Durban – The ANC Youth League claims that its Twitter account was hacked this morning using a Huawei phone in Cape Town, following bizarre tweets posted on the account seemingly endorsing a call for the disbandment of the ANC’s youth body from within.
The tweets, which read “Only I have a password – Oros can’t log me out. DISBAND NOW!!” and “We are protecting people from themselves – by our principled call to disband the ANCYL”, were deleted as quickly as they had been posted.
Moments later another tweet was posted on the account stating that: “The official @ANCYLhq account has been hacked. Please ignore all the posts posted today. We are working with authorities to resolve the matter. Regards @ANCYLhq Communications.”
Mlondi Mkhize, ANCYL spokesperson, says that although they were working with relevant authorities to establish who had hacked their account they had found that a Huawei phone in Cape Town had been used to post the tweets.
Mkhize refuted suggestions that the tweets were from a rogue element from within the ANC Youth League given growing calls in recent weeks by some members of the ANCYL from various parts of the country, including KwaZulu-Natal, Gauteng, Eastern Cape and Limpopo calling for the structure to be disbanded.
“Rogue elements would not find expression on our Twitter account because our Twitter account is managed by two people, one of them is a seasoned communicator and one of them is from a communicators organisation and they are someone that we don’t doubt.
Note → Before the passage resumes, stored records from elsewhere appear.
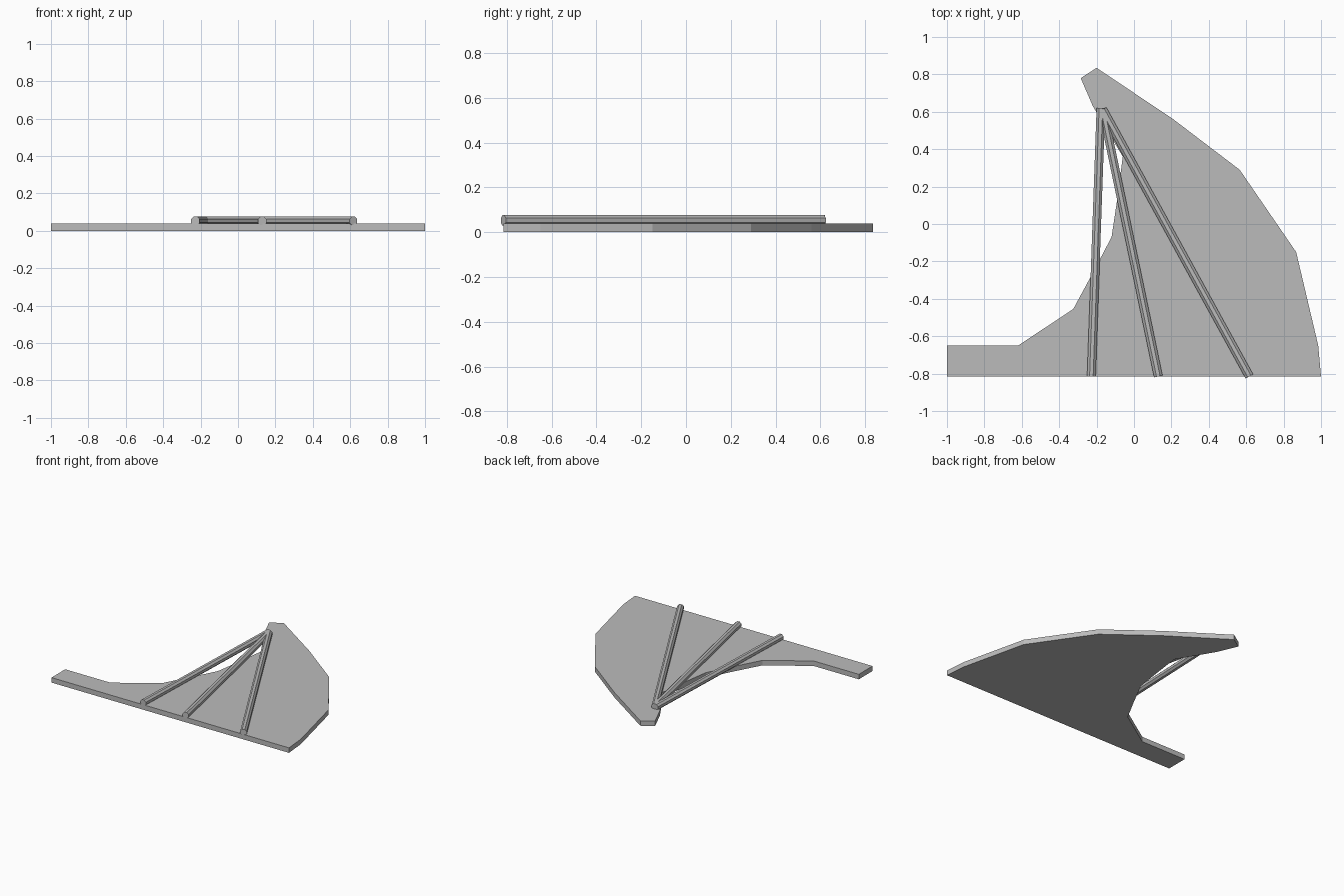
import bpy, bmesh, math
from mathutils import Vector, Matrix

cube = bpy.data.objects.get("Cube")
if cube:
    bpy.data.objects.remove(cube, do_unlink=True)

# Single grey material
grey = bpy.data.materials.new("plain_grey")
grey.use_nodes = True
colour = (0.5, 0.5, 0.5, 1)
grey.diffuse_color = colour
grey.node_tree.nodes["Principled BSDF"].inputs["Base Color"].default_value = colour


def add_object(name, bm):
    bmesh.ops.recalc_face_normals(bm, faces=bm.faces)
    mesh = bpy.data.meshes.new(name)
    bm.to_mesh(mesh)
    bm.free()
    mesh.materials.append(grey)
    obj = bpy.data.objects.new(name, mesh)
    bpy.context.collection.objects.link(obj)
    return obj


# Flat curved plate, extruded from its outline
THICKNESS = 0.038
outline = [(-1, -0.815), (1, -0.815), (0.985, -0.65), (0.867, -0.15),
           (0.565, 0.29), (0.21, 0.56), (-0.2, 0.835), (-0.285, 0.78),
           (-0.22, 0.63), (-0.06, 0.36), (-0.09, 0.13), (-0.12, -0.07),
           (-0.225, -0.27), (-0.325, -0.455), (-0.62, -0.65), (-1, -0.65)]
bm = bmesh.new()
base = bm.faces.new([bm.verts.new((x, y, 0)) for x, y in outline])
top = bmesh.ops.extrude_face_region(bm, geom=[base], use_keep_orig=True)
bmesh.ops.translate(bm, vec=(0, 0, THICKNESS),
                    verts=[v for v in top["geom"] if isinstance(v, bmesh.types.BMVert)])
add_object("plate", bm)


# Octagonal rods lying on the plate, fanning out from the tip
def rod(name, start, end, z=0.053, flat_radius=0.023, sides=8):
    a, b = Vector((*start, z)), Vector((*end, z))
    radius = flat_radius / math.cos(math.pi / sides)
    turn = Matrix.Rotation(math.pi / sides, 4, "Z")
    aim = (b - a).to_track_quat("Z", "Y").to_matrix().to_4x4()
    bm = bmesh.new()
    bmesh.ops.create_cone(bm, cap_ends=True, segments=sides, radius1=radius,
                          radius2=radius, depth=(b - a).length,
                          matrix=Matrix.Translation((a + b) / 2) @ aim @ turn)
    add_object(name, bm)


rod("right_rod", (-0.228, -0.815), (-0.177, 0.62))
rod("middle_rod", (0.13, -0.815), (-0.168, 0.615))
rod("left_rod", (0.617, -0.815), (-0.168, 0.613))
“When this incident happened both comrades concerned called me asking whether I had tweeted anything because I equally have access to tweet from the account and I told them no.
“We decided to do some form of an investigation and what we are able to tell for now is that the tweet was done with a Huawei phone and it was done in Cape Town,” Mkhize says.
He says that those calling for the disbandment of the Youth League were not official structures of the league but just individual members.
“For an organisation as sizeable as ours there can’t and there will not always be a convergent of views and under these conditions then you do see, here and there, people doing whatever they feel like.
“People are calling for the disbandment of the Youth League, they are making this against the two letters that have been addressed to the secretary general that have been circulated on social media seeking clarity and promising to go to court if the NEC were to continue,” says Mkhize.
He adds that by the time those members calling for the disbandment marched to Luthuli House, the ANC had already prepared for this eventuality.
“In the current day and age the ANC, including all its leagues, is on a different political trajectory than before,” Mkhize says.
His says that former Youth League president Fikile Mbalula alongside his secretary general Sihle Zikalala had delivered the 2008 ANCYL conference after their term of office had been due by a year or two and that this was permissible because the organisation was living under certain political realities at the time.
“The ANC in the past three to four years has been flooded with court cases like nobody’s business and I am sure the ANC would have thought of this that whether some wins or lose there’s a probability that some might go to court and challenge the authority and therefore the correctness of the congress through the NEC that we are part of.
“So those are things that different corners or those who use logic would have realised that the ANC is in an awkward position,” says Mkhize.
He adds that those calling for the disbandment were not even involved in activities in their branches but they now had “the energy to go toyi toyi” because they regarded themselves as national leaders with a national appeal and appetite.